Updated: Jul 24
The battle to find, attract, get the best out of, retain and grow talent has been and will always be a work in progress. With the way the workforce and workplace are currently evolving (1), organisations should embrace that processes and technology can only bring an organization up to a certain point. To truly transform their organisation, they need to take an honest and critical view of what organization, leadership, management and engagement mean for them too. This requires a change of mindset and way of being.
One aspect of this shift requires organisations to recognise and accept the growing importance of creating an ecosystem for teams to thrive (2). Organisations should move away from thinking about teams based mainly on hierarchy or skill-set. Having an ecosystem for teams recognises that teams may be in a constant state of flux. Teams may form and disband as needed. Teams could be collaborating on projects that last for weeks and in some instances, years. It is therefore imperative for organisations embarking on this journey to be cognizant of some of the building blocks (1) below which I have personally found to be very effective when managing virtual and remote teams.
1. Activate Each Person’s Strengths
This building block recognises the individual as an individual first and then in the context of a team. It has become clearer that it is smarter and more rewarding to activate and develop an individual’s strengths (4) instead of trying to minimise or train away that individual’s weaknesses.
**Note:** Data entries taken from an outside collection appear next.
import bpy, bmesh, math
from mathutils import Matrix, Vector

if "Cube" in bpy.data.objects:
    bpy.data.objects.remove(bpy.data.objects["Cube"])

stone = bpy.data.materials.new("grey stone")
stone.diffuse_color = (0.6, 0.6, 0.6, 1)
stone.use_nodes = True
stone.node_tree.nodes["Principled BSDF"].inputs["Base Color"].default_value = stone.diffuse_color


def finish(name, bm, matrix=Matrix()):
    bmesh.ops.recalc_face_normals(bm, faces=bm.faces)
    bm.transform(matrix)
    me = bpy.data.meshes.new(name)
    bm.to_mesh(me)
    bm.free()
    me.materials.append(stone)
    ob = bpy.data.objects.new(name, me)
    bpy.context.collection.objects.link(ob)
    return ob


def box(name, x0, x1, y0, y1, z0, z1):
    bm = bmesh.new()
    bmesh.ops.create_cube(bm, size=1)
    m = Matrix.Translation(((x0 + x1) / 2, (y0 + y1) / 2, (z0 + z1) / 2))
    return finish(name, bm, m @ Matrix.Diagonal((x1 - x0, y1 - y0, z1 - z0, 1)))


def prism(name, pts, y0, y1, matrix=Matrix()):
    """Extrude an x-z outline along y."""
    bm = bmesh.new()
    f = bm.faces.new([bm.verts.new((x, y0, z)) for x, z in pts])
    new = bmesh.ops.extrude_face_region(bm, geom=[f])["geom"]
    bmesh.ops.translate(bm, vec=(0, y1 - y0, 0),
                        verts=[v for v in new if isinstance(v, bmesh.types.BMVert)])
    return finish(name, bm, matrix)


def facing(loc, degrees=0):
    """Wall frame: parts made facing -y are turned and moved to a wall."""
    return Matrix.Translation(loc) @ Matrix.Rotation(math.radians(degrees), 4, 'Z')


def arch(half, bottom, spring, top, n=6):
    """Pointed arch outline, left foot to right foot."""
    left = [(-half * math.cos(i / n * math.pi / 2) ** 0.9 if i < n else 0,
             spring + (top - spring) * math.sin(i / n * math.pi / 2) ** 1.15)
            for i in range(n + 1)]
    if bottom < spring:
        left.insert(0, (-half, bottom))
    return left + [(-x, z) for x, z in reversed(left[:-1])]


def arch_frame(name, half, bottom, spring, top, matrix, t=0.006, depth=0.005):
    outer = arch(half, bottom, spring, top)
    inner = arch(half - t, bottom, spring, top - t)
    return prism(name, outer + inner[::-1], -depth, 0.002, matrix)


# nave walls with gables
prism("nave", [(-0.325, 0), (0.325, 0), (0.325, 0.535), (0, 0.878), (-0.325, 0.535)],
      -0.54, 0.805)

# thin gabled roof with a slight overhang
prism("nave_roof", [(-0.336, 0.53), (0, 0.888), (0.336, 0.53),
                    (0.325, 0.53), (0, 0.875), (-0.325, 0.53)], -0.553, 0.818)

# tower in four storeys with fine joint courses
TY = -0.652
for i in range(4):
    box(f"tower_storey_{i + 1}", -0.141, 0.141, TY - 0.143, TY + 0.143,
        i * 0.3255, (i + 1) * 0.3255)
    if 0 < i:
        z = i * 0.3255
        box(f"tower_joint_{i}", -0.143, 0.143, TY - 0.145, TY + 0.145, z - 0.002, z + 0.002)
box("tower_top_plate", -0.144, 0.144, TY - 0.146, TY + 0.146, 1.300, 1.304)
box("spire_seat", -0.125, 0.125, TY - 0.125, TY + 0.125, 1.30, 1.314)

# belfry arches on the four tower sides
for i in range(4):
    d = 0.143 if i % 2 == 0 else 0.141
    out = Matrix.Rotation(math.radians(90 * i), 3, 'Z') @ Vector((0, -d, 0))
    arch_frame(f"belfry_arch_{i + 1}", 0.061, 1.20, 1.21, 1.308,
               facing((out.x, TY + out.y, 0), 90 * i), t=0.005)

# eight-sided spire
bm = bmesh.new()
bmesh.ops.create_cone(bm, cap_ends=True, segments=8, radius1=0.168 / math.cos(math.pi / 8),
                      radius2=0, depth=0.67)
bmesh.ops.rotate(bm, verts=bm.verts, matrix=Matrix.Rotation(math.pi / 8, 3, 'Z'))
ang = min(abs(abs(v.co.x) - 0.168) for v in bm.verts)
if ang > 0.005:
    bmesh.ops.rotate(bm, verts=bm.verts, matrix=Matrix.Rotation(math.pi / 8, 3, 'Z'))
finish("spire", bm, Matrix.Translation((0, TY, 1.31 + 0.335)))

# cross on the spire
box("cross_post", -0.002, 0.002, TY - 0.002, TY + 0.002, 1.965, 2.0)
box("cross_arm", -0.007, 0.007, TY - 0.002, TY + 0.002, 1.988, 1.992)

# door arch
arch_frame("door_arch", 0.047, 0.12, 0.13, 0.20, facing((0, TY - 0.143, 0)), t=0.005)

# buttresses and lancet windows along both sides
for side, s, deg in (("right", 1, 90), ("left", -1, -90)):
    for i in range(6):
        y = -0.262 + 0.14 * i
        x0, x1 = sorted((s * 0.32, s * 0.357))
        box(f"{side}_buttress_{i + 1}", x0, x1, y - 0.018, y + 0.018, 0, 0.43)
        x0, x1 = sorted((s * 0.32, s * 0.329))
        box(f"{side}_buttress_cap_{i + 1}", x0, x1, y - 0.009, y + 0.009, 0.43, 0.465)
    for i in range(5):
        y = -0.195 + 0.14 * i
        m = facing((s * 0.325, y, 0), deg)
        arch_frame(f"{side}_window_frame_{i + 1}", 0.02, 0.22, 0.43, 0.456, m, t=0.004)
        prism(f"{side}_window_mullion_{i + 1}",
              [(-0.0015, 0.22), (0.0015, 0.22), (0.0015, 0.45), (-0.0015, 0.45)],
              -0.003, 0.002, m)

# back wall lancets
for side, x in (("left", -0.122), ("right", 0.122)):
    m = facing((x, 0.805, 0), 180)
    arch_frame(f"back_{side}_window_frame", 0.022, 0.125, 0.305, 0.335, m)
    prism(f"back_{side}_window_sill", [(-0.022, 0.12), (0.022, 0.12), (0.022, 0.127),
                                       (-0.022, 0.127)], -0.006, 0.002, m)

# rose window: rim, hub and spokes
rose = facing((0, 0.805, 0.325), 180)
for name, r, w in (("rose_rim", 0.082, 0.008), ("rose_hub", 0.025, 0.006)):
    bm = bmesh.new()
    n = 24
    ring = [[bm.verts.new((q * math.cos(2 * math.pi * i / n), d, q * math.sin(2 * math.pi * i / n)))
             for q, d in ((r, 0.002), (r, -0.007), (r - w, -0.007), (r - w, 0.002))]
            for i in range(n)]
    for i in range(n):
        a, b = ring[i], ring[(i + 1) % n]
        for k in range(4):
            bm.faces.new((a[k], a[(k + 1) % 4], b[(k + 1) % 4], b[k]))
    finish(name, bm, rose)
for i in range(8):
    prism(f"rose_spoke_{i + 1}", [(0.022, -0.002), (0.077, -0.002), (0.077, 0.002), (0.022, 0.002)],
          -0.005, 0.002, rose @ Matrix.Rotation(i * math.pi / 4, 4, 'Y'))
Organisations must recognise that each team member brings a different strength to the team and may, therefore, contribute to the team’s success in different ways. This must be clearly called out and transparent to each team member. In this way, each team member becomes a leader in their own right but in the context of the team objectives. This promotes a healthier collaboration and to some extent smoothens out the inevitable initial friction when individuals come together to work as a team, especially for the first time.
2. Agreed Team Behaviours
There are copious books and articles written about the 5 stages of team development. Yet, it is easy for teams to fall into the default view that everyone should immediately know how to work with one another and that everyone will work with the end goal in mind. For the stages of team development to take its due course, all team members must be mindful of it. The commitment to this process is further impacted by the current shift in the concept of teams. What helps is for organisations to recognise that a team is truly a system and at the heart of it is a collection of individuals coming together to collaborate, not always willingly. Therefore, regardless of which team an individual may belong to at any point in time, it is important that each person comes to the table with a baseline of behaviours that permeates the whole organization. Behaviours are tangible, observable and recognisable. This may be expressed as the culture or the values of the organization. However, it is crucial that these behaviours are expressed authentically, simply and clearly.
3. Sense of Purpose
Having SMART goals and KPIs are essential. These are needed to track progress and measure what has been achieved and will continue to be important. However, this alone does not suffice anymore when taking into consideration the current realities and the rise of the individual at work (1).
Organisations must recognise that there is a growing importance for teams to have a sense of purpose too. This enables individuals to find common ground collectively so that they can collaborate and work as a team. Common ground sets the stage for each person to vocalise their perspectives and for them to discuss their views openly and purposefully. Through this, teams have a higher probability of seeing possibilities that may not have been present before and to take a course of action that may have previously have not even thought of.
By putting people at the heart of the business when looking at the ecosystem of teams, organisations will find that business processes and other business outcomes will be positively impacted.
References: (1) “The Rise of the Individual in the Future of Work” (2) “Is the Era of Management Over?” (3) “Mindset Shifts for Organizational Transformation” (4) “State of the Global Workplace, Gallup 2017”